Only lines containing the word "append" belong in the answer; copy each one from the records.
::::::
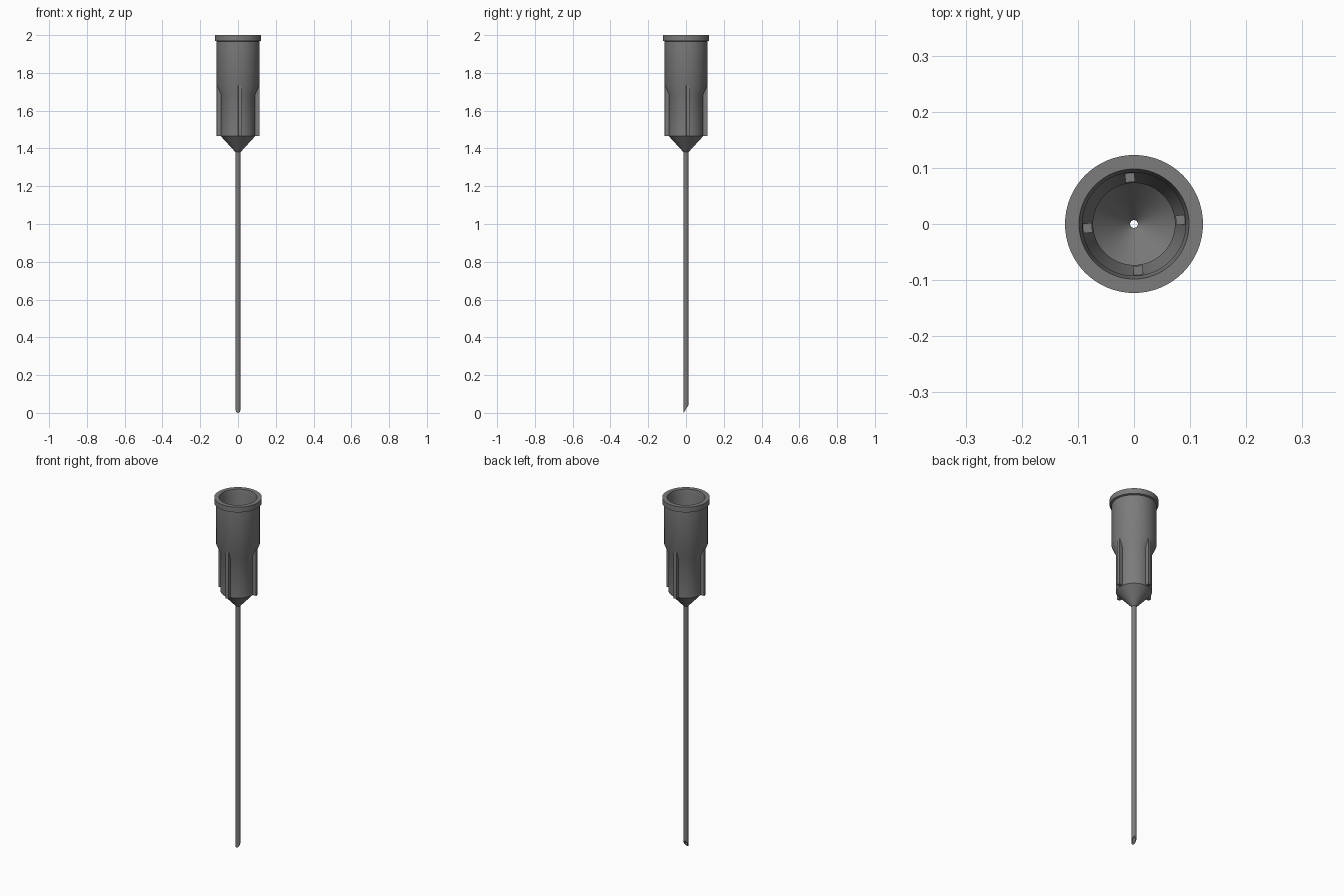
import bpy, bmesh, math
from mathutils import Matrix

if "Cube" in bpy.data.objects:
    bpy.data.objects.remove(bpy.data.objects["Cube"])

grey = bpy.data.materials.new("dark_grey")
grey.diffuse_color = (0.2, 0.2, 0.2, 1)
grey.use_nodes = True
grey.node_tree.nodes["Principled BSDF"].inputs["Base Color"].default_value = grey.diffuse_color


def finish(name, bm, smooth=True):
    bmesh.ops.recalc_face_normals(bm, faces=bm.faces)
    me = bpy.data.meshes.new(name)
    bm.to_mesh(me)
    bm.free()
    me.materials.append(grey)
    ob = bpy.data.objects.new(name, me)
    bpy.context.collection.objects.link(ob)
    if smooth:
        bpy.ops.object.select_all(action='DESELECT')
        ob.select_set(True)
        bpy.context.view_layer.objects.active = ob
        bpy.ops.object.shade_smooth_by_angle(angle=math.radians(25))
    return ob


def lathe(name, profile, segs, slope=lambda i, y: 0.0):
    """Closed (r, z) profile turned about z; slope shifts ring i by its y."""
    bm = bmesh.new()
    rings = []
    for i, (r, z) in enumerate(profile):
        ring = []
        for k in range(segs):
            a = 2 * math.pi * k / segs
            y = r * math.sin(a)
            ring.append(bm.verts.new((r * math.cos(a), y, z + slope(i, y))))
        rings.append(ring)
    for i, ra in enumerate(rings):
        rb = rings[(i + 1) % len(rings)]
        for k in range(segs):
            n = (k + 1) % segs
            bm.faces.new((ra[k], ra[n], rb[n], rb[k]))
    return finish(name, bm)


# Hollow hub: lip, body, shoulder, lower barrel, cone, then the inside wall
lathe("hub", [
    (0.123, 2.0), (0.123, 1.97), (0.113, 1.967), (0.113, 1.735),
    (0.091, 1.685), (0.091, 1.465), (0.013, 1.38), (0.007, 1.38),
    (0.007, 1.40), (0.073, 1.475), (0.073, 1.685), (0.092, 1.735),
    (0.092, 1.965), (0.098, 2.0)], 64)

# Hollow needle tube with slanted tip
R, r = 0.013, 0.007
tilt = 0.04 / (2 * R)
lathe("needle_tube", [(R, 1.40), (R, 0.02), (r, 0.02), (r, 1.40)], 32,
      lambda i, y: y * tilt if i in (1, 2) else 0.0)

# Four grip ribs, turned slightly about the axis
bm = bmesh.new()
r0, r1, z0, z1, w = 0.075, 0.113, 1.465, 1.733, 0.017
for k in range(4):
    m = (Matrix.Rotation(math.radians(5 + 90 * k), 4, 'Z')
         @ Matrix.Translation(((r0 + r1) / 2, 0, (z0 + z1) / 2))
         @ Matrix.Diagonal((r1 - r0, w, z1 - z0, 1)))
    bmesh.ops.create_cube(bm, size=1, matrix=m)
finish("grip_ribs", bm, smooth=False)
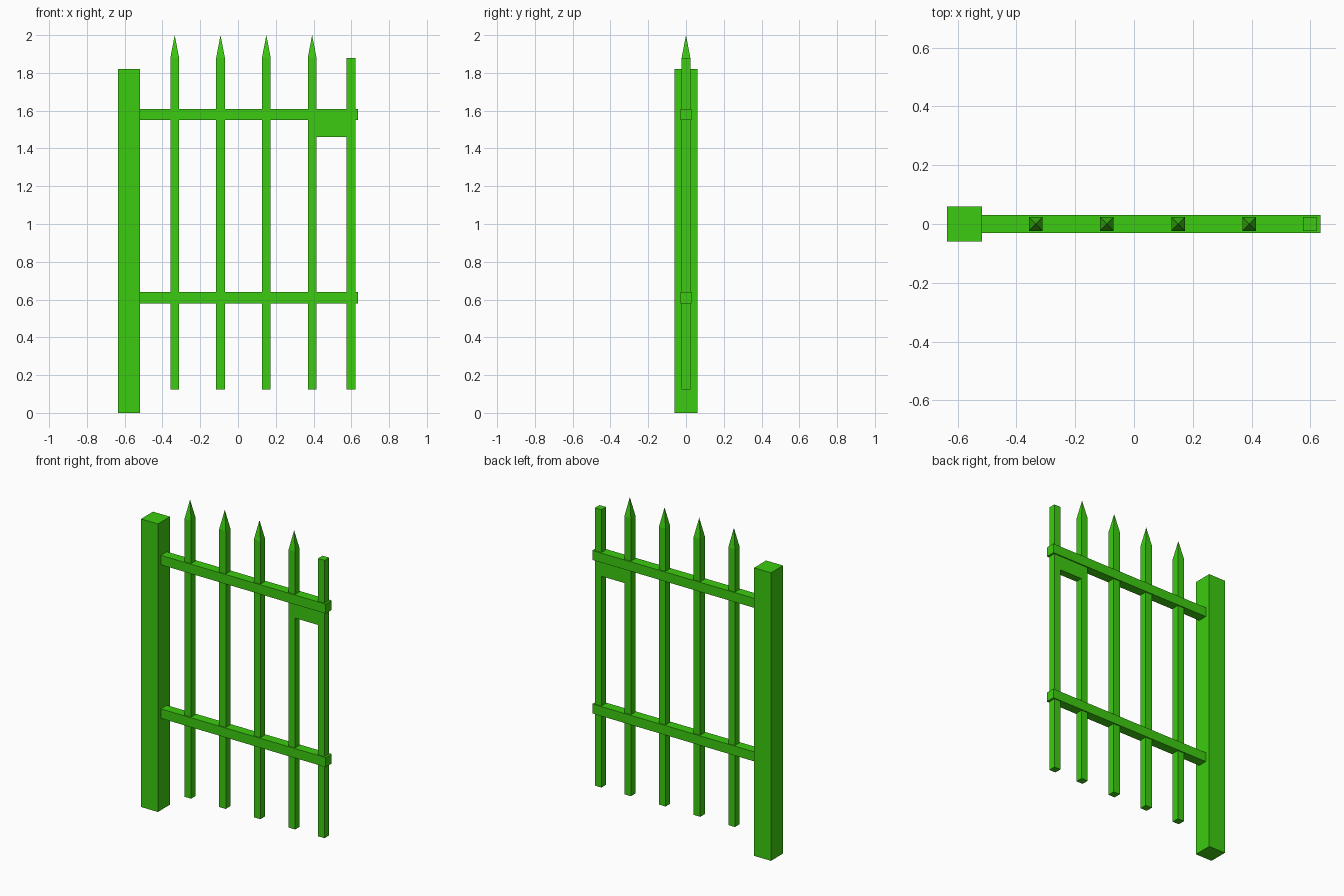
import bpy
import bmesh

old = bpy.data.objects.get("Cube")
if old:
    bpy.data.objects.remove(old, do_unlink=True)

green = bpy.data.materials.new("bright_green")
green.use_nodes = True
COLOR = (0.045, 0.6, 0.005, 1.0)
green.diffuse_color = COLOR
green.node_tree.nodes["Principled BSDF"].inputs["Base Color"].default_value = COLOR


def bar(name, x, y, z, tip=None):
    """Box spanning the (min, max) ranges, with an optional pyramid point."""
    bm = bmesh.new()
    bmesh.ops.create_cube(bm, size=1)
    for v in bm.verts:
        v.co = [r[c > 0] for r, c in zip((x, y, z), v.co)]
    if tip:
        bm.faces.ensure_lookup_table()
        top = max(bm.faces, key=lambda f: f.calc_center_median().z)
        apex = bmesh.ops.poke(bm, faces=[top])["verts"][0]
        apex.co.z = tip
    bmesh.ops.recalc_face_normals(bm, faces=bm.faces)
    mesh = bpy.data.meshes.new(name)
    bm.to_mesh(mesh)
    bm.free()
    mesh.materials.append(green)
    obj = bpy.data.objects.new(name, mesh)
    bpy.context.collection.objects.link(obj)
    return obj


POST_EDGE = -0.518
HALF = 0.023           # half thickness of the pickets
LOW, HIGH = 0.125, 1.88
depth = (-HALF, HALF)

# Hinge post
bar("hinge_post", (-0.636, POST_EDGE), (-0.06, 0.06), (0, 1.82))

# Horizontal rails
for name, z in (("lower_rail", 0.61), ("upper_rail", 1.58)):
    bar(name, (POST_EDGE, 0.634), (-0.03, 0.03), (z - 0.03, z + 0.03))

# Pointed pickets
for i in range(4):
    x = -0.335 + i * 0.2425
    bar(f"picket_{i + 1}", (x - HALF, x + HALF), depth, (LOW, HIGH), tip=2.0)

# Flat-topped end bar
bar("end_bar", (0.598 - HALF, 0.598 + HALF), depth, (LOW, HIGH))

# Latch block under the upper rail
bar("latch_block", (0.392 + HALF, 0.598 - HALF), depth, (1.46, 1.55))
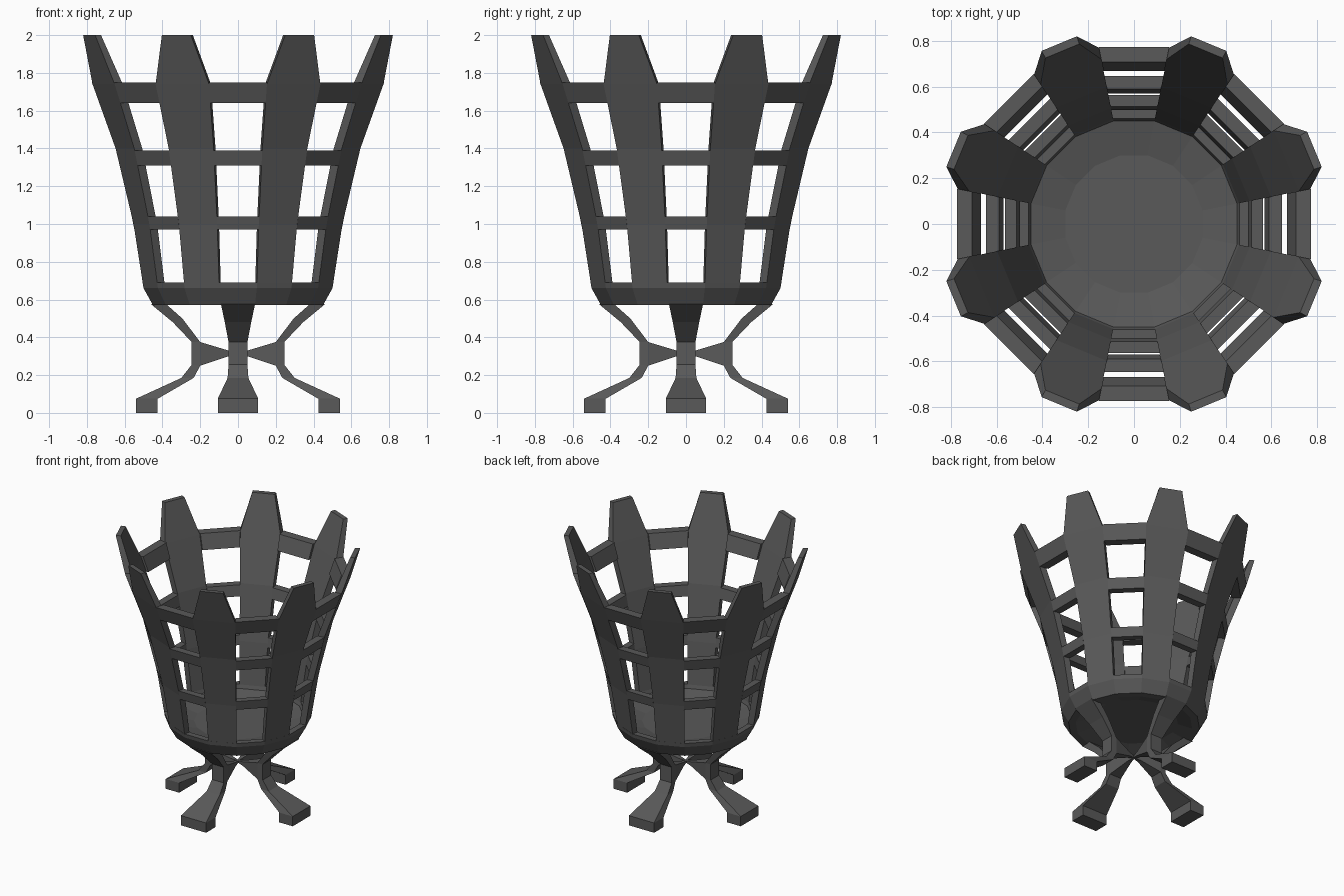
import bpy, bmesh, math
from mathutils import Matrix, Vector

if "Cube" in bpy.data.objects:
    bpy.data.objects.remove(bpy.data.objects["Cube"])

iron = bpy.data.materials.new("dark_iron")
iron.diffuse_color = (0.1, 0.1, 0.1, 1)
iron.use_nodes = True
iron.node_tree.nodes["Principled BSDF"].inputs["Base Color"].default_value = iron.diffuse_color
T = math.tan(math.radians(11.25))      # half side of a 16-gon per unit apothem

# basket outer wall: height, apothem, wall thickness
WALL = [(0.57, 0.45, 0.045), (0.66, 0.50, 0.045), (1.0, 0.553, 0.048),
        (1.4, 0.648, 0.05), (1.74, 0.77, 0.05)]


def wall(z):
    for (z0, r0, t0), (z1, r1, t1) in zip(WALL, WALL[1:]):
        if z <= z1 or z1 == WALL[-1][0]:
            f = (z - z0) / (z1 - z0)
            return r0 + (r1 - r0) * f, t0 + (t1 - t0) * f


def make(name, build):
    bm = bmesh.new()
    build(bm)
    bmesh.ops.recalc_face_normals(bm, faces=bm.faces)
    me = bpy.data.meshes.new(name)
    bm.to_mesh(me)
    bm.free()
    me.materials.append(iron)
    ob = bpy.data.objects.new(name, me)
    bpy.context.collection.objects.link(ob)
    return ob


def loft(bm, sections, angle):
    """Join four-point sections into a closed bar turned about z."""
    rot = Matrix.Rotation(math.radians(angle), 4, 'Z')
    rows = [[bm.verts.new(rot @ Vector(p)) for p in s] for s in sections]
    for a, b in zip(rows, rows[1:]):
        for i in range(4):
            j = (i + 1) % 4
            bm.faces.new((a[i], a[j], b[j], b[i]))
    bm.faces.new(rows[0])
    bm.faces.new(rows[-1])


def section(z, ro, ri, ho=None, hi=None):
    ho = ro * T if ho is None else ho
    hi = ri * T if hi is None else hi
    return [(ro, -ho, z), (ro, ho, z), (ri, hi, z), (ri, -hi, z)]


# upright slats with narrowed, flared tips
def slats(bm):
    secs = []
    for z in (0.66, 1.0, 1.4, 1.74):
        r, t = wall(z)
        secs.append(section(z, r, r - t))
    secs.append(section(2.0, 0.853, 0.818, 0.083, 0.08))
    for k in range(8):
        loft(bm, secs, 22.5 + 45 * k)
make("slats", slats)


# cross bars filling the gaps between slats
def bars(bm):
    for z0, z1, t in ((1.64, 1.75, 0.066), (1.31, 1.39, 0.056), (0.97, 1.04, 0.05)):
        secs = []
        for z in (z0, z1):
            r = wall(z)[0]
            secs.append(section(z, r, r - t))
        for k in range(8):
            loft(bm, secs, 45 * k)
make("cross_bars", bars)


# shallow sixteen-sided bowl at the bottom
def bowl(bm):
    prof = [(0.30, 0.60), (0.40, 0.57), (0.45, 0.57), (0.50, 0.66), (0.505, 0.69),
            (0.46, 0.69), (0.45, 0.66), (0.30, 0.625)]
    c = math.cos(math.radians(11.25))
    rings = []
    for r, z in prof:
        rings.append([bm.verts.new((r / c * math.cos(math.radians(11.25 + 22.5 * i)),
                                    r / c * math.sin(math.radians(11.25 + 22.5 * i)), z))
                      for i in range(16)])
    for a, b in zip(rings, rings[1:]):
        for i in range(16):
            j = (i + 1) % 16
            bm.faces.new((a[i], a[j], b[j], b[i]))
    bm.faces.new(rings[0])
    bm.faces.new(rings[-1])
make("bowl", bowl)

# legs: outer x, outer z, inner x, inner z, half width
LEG = [(0.46, 0.575, 0.385, 0.58, 0.09), (0.345, 0.48, 0.295, 0.50, 0.07),
       (0.245, 0.375, 0.20, 0.375, 0.05), (0.245, 0.255, 0.20, 0.25, 0.05),
       (0.30, 0.185, 0.235, 0.185, 0.055), (0.54, 0.075, 0.425, 0.075, 0.107),
       (0.54, 0, 0.425, 0, 0.107)]


def legs(bm):
    secs = [[(xo, -h, zo), (xo, h, zo), (xi, h, zi), (xi, -h, zi)]
            for xo, zo, xi, zi, h in LEG]
    # tapering strut from leg to the centre
    strut = [[(x, -w, z0), (x, w, z0), (x, w, z1), (x, -w, z1)]
             for x, w, z0, z1 in ((0.20, 0.05, 0.25, 0.375), (0.05, 0.016, 0.30, 0.33),
                                  (0, 0.006, 0.308, 0.322))]
    for k in range(4):
        loft(bm, secs, 90 * k)
        loft(bm, strut, 90 * k)
make("legs", legs)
::::::
## SOLUTION TO THIS TASK
    me.materials.append(grey)
            ring.append(bm.verts.new((r * math.cos(a), y, z + slope(i, y))))
        rings.append(ring)
    mesh.materials.append(green)
    me.materials.append(iron)
        secs.append(section(z, r, r - t))
    secs.append(section(2.0, 0.853, 0.818, 0.083, 0.08))
            secs.append(section(z, r, r - t))
        rings.append([bm.verts.new((r / c * math.cos(math.radians(11.25 + 22.5 * i)),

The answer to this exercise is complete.